_Description of the task_.
Show all lines from the data that include the word "color".

Content starts

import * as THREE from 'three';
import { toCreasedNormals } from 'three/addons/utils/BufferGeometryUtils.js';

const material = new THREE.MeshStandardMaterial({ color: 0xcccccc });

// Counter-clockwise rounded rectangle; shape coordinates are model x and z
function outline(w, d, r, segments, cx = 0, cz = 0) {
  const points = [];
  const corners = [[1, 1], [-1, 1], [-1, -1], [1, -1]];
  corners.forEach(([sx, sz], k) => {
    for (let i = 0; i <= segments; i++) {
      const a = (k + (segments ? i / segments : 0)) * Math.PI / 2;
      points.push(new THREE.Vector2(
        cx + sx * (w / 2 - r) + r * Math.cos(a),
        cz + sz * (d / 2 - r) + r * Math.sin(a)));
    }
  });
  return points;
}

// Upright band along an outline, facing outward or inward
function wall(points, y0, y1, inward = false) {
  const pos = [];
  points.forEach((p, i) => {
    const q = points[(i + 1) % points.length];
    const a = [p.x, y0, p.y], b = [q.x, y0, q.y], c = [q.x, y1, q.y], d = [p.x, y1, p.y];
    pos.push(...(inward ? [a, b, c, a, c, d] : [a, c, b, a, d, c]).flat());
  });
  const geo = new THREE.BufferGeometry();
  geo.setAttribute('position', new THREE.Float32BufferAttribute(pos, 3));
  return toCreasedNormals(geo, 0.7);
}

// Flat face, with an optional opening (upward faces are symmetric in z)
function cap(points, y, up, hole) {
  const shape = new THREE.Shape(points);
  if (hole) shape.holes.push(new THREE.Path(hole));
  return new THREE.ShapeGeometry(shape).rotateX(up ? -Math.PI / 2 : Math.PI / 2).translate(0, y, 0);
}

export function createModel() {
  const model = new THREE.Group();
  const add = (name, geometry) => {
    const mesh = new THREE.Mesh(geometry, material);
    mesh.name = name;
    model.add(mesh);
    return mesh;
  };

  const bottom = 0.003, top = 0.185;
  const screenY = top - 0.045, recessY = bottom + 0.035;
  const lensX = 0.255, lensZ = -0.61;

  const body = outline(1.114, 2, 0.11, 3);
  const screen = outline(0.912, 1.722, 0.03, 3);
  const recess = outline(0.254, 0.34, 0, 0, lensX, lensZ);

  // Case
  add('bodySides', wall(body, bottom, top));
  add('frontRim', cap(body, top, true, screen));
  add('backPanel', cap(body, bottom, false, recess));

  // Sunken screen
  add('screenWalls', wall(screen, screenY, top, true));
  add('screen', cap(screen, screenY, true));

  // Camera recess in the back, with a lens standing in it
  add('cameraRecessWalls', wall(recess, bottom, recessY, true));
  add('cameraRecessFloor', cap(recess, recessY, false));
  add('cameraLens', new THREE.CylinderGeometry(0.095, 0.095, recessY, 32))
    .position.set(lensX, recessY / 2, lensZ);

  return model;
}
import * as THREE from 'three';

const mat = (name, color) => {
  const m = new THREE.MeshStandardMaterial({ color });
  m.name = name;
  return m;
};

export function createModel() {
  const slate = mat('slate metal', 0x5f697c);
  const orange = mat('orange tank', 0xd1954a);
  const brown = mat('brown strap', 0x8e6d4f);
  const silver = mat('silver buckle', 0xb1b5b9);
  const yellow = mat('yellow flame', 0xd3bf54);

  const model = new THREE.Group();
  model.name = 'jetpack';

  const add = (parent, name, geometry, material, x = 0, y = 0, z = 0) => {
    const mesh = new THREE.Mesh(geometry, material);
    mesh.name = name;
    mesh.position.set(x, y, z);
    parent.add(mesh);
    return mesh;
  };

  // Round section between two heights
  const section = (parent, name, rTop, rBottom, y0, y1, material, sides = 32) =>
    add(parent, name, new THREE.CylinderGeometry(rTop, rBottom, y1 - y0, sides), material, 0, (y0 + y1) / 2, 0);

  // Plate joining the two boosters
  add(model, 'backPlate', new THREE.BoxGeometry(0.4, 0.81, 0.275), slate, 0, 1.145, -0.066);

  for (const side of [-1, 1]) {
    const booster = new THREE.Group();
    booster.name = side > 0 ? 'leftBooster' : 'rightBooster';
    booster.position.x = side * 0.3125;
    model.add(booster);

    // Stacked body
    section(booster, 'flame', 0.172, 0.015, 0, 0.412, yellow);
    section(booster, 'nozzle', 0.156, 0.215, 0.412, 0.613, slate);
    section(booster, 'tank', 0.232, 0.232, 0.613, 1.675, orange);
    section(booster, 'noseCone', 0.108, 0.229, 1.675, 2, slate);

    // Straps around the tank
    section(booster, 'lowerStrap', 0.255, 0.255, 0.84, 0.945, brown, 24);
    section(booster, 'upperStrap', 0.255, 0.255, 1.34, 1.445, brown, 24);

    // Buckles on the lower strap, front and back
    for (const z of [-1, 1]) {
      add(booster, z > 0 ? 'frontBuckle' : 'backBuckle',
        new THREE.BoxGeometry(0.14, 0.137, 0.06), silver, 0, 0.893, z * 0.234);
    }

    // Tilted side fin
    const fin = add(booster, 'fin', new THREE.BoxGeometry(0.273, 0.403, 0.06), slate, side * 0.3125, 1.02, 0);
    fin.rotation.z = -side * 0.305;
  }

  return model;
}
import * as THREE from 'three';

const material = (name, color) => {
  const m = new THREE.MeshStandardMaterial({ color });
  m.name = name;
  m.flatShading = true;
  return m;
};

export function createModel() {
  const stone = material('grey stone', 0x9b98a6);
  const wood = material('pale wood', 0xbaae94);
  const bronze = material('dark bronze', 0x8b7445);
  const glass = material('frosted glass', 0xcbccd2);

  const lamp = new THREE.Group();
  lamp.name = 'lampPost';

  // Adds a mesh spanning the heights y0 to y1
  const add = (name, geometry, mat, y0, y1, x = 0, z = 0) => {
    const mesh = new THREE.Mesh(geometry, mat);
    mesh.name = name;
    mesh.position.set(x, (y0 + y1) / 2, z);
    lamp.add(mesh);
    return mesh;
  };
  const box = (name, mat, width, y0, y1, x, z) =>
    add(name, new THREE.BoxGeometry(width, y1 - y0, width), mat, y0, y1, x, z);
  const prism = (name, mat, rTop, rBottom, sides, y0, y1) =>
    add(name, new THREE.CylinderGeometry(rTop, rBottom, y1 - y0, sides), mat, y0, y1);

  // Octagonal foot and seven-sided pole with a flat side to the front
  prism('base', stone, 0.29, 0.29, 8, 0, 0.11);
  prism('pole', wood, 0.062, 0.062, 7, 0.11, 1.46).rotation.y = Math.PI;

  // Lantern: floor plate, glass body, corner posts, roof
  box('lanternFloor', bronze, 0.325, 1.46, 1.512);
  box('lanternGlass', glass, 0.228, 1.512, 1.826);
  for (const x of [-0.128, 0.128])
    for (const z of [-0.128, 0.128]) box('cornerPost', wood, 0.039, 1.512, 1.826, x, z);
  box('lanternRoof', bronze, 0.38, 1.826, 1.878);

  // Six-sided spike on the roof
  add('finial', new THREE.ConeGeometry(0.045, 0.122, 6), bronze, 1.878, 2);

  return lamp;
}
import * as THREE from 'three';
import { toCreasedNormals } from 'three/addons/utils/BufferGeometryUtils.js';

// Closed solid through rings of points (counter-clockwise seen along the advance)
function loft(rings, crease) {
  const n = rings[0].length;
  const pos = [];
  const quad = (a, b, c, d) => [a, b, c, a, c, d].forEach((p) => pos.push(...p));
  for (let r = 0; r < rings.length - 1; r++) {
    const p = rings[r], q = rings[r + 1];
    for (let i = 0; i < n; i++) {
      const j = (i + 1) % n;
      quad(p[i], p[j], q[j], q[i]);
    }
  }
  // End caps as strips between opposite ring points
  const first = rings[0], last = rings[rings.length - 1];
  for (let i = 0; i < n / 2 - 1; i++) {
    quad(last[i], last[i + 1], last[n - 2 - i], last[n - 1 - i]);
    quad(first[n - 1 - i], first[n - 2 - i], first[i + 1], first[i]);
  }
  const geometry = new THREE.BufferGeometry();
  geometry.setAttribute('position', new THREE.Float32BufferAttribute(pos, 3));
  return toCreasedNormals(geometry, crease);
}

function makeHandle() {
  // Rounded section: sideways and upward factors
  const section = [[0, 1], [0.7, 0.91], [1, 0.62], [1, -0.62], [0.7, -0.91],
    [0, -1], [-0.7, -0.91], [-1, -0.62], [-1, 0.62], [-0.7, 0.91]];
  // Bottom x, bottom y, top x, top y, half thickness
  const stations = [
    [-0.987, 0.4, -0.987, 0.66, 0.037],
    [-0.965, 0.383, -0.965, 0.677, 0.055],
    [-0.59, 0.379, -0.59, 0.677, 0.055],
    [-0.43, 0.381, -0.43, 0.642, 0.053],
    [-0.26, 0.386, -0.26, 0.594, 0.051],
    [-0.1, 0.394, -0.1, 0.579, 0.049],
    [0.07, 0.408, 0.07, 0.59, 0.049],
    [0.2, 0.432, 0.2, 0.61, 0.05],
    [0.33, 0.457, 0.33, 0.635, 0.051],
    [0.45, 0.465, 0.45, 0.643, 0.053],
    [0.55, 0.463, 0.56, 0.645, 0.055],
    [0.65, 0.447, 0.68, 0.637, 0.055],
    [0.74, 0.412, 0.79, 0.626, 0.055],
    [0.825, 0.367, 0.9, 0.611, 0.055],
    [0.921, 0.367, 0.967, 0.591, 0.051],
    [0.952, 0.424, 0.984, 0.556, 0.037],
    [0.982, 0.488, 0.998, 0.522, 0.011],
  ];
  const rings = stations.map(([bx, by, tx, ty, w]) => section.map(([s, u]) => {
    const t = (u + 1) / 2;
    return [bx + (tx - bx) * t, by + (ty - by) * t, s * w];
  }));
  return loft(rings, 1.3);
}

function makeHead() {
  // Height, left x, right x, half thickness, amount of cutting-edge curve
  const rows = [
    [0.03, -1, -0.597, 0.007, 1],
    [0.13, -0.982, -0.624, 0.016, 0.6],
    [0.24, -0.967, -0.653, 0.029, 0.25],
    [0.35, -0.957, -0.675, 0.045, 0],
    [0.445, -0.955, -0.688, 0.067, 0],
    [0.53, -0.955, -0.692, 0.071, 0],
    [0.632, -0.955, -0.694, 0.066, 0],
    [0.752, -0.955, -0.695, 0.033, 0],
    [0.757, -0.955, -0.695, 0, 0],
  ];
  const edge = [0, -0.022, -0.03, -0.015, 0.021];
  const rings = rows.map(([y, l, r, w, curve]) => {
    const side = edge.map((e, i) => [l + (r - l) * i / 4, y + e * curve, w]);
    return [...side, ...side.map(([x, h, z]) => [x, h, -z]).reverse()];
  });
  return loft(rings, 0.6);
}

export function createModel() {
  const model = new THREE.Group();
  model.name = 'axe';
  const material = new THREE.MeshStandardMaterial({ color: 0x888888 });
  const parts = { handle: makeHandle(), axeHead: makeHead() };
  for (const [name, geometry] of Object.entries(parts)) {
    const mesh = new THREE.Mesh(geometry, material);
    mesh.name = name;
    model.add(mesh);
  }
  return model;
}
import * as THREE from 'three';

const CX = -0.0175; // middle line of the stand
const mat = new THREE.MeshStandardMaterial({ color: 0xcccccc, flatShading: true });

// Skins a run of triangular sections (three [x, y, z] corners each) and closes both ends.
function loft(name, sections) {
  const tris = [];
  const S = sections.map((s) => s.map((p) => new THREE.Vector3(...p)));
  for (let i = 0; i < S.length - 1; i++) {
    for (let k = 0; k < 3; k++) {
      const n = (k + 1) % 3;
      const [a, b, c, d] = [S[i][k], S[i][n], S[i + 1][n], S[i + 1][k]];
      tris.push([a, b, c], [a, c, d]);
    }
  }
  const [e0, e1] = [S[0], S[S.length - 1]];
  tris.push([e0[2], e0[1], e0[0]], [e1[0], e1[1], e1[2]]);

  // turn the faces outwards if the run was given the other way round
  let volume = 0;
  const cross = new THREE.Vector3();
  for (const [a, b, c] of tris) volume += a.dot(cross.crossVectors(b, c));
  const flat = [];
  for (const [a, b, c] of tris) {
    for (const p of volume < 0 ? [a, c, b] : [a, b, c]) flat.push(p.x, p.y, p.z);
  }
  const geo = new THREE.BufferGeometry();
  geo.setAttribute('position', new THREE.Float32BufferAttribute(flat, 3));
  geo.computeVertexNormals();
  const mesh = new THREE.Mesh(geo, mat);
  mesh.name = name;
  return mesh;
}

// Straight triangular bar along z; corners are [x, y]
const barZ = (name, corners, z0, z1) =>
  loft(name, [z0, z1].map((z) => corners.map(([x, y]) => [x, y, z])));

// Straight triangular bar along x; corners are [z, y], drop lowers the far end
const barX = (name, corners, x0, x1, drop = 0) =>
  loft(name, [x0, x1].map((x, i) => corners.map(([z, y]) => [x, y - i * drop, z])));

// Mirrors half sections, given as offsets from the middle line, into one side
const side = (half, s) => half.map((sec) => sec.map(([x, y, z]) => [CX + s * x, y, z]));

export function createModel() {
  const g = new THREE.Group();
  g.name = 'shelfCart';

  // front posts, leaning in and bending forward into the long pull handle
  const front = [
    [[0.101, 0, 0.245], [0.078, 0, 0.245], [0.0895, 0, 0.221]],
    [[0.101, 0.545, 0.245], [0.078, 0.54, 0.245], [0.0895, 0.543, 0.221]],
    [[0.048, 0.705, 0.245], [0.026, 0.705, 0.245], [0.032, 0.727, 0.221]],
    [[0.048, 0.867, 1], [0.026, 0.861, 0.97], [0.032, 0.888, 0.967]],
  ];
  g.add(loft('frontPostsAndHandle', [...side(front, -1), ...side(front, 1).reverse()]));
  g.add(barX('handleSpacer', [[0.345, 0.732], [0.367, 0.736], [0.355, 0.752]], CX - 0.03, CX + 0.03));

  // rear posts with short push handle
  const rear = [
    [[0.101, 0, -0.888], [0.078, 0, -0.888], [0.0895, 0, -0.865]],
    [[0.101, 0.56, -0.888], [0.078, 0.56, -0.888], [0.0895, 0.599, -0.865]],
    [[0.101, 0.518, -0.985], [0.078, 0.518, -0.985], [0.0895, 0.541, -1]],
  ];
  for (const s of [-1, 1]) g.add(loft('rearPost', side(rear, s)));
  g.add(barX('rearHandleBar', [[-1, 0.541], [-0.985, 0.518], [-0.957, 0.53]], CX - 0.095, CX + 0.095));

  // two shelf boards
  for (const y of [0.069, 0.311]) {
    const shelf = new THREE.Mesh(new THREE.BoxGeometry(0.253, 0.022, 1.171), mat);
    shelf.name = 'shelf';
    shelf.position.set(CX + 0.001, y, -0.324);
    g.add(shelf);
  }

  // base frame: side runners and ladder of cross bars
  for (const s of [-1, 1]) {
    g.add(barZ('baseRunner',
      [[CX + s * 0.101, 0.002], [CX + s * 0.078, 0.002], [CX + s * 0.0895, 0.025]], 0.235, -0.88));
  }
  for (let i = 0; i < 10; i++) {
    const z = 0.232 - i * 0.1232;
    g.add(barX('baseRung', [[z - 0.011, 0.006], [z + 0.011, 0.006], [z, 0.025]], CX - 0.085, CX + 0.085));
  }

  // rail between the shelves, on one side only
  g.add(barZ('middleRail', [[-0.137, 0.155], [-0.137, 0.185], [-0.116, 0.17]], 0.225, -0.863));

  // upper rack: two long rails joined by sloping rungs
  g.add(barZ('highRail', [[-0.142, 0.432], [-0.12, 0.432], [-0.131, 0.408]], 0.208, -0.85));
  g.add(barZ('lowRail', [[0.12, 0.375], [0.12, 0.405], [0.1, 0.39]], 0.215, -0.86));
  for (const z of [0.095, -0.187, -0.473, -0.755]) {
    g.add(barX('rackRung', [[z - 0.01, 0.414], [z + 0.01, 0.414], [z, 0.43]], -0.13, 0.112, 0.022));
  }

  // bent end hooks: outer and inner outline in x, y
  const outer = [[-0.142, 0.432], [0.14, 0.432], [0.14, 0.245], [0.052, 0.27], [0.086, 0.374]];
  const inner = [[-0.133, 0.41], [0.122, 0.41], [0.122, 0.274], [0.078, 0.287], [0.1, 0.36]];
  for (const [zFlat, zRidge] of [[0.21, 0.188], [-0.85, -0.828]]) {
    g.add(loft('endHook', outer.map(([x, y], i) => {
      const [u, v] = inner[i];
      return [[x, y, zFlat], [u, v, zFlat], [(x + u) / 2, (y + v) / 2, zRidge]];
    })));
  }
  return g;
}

Content ends

_Your solution_.
const material = new THREE.MeshStandardMaterial({ color: 0xcccccc });
const mat = (name, color) => {
  const m = new THREE.MeshStandardMaterial({ color });
const material = (name, color) => {
  const m = new THREE.MeshStandardMaterial({ color });
  const material = new THREE.MeshStandardMaterial({ color: 0x888888 });
const mat = new THREE.MeshStandardMaterial({ color: 0xcccccc, flatShading: true });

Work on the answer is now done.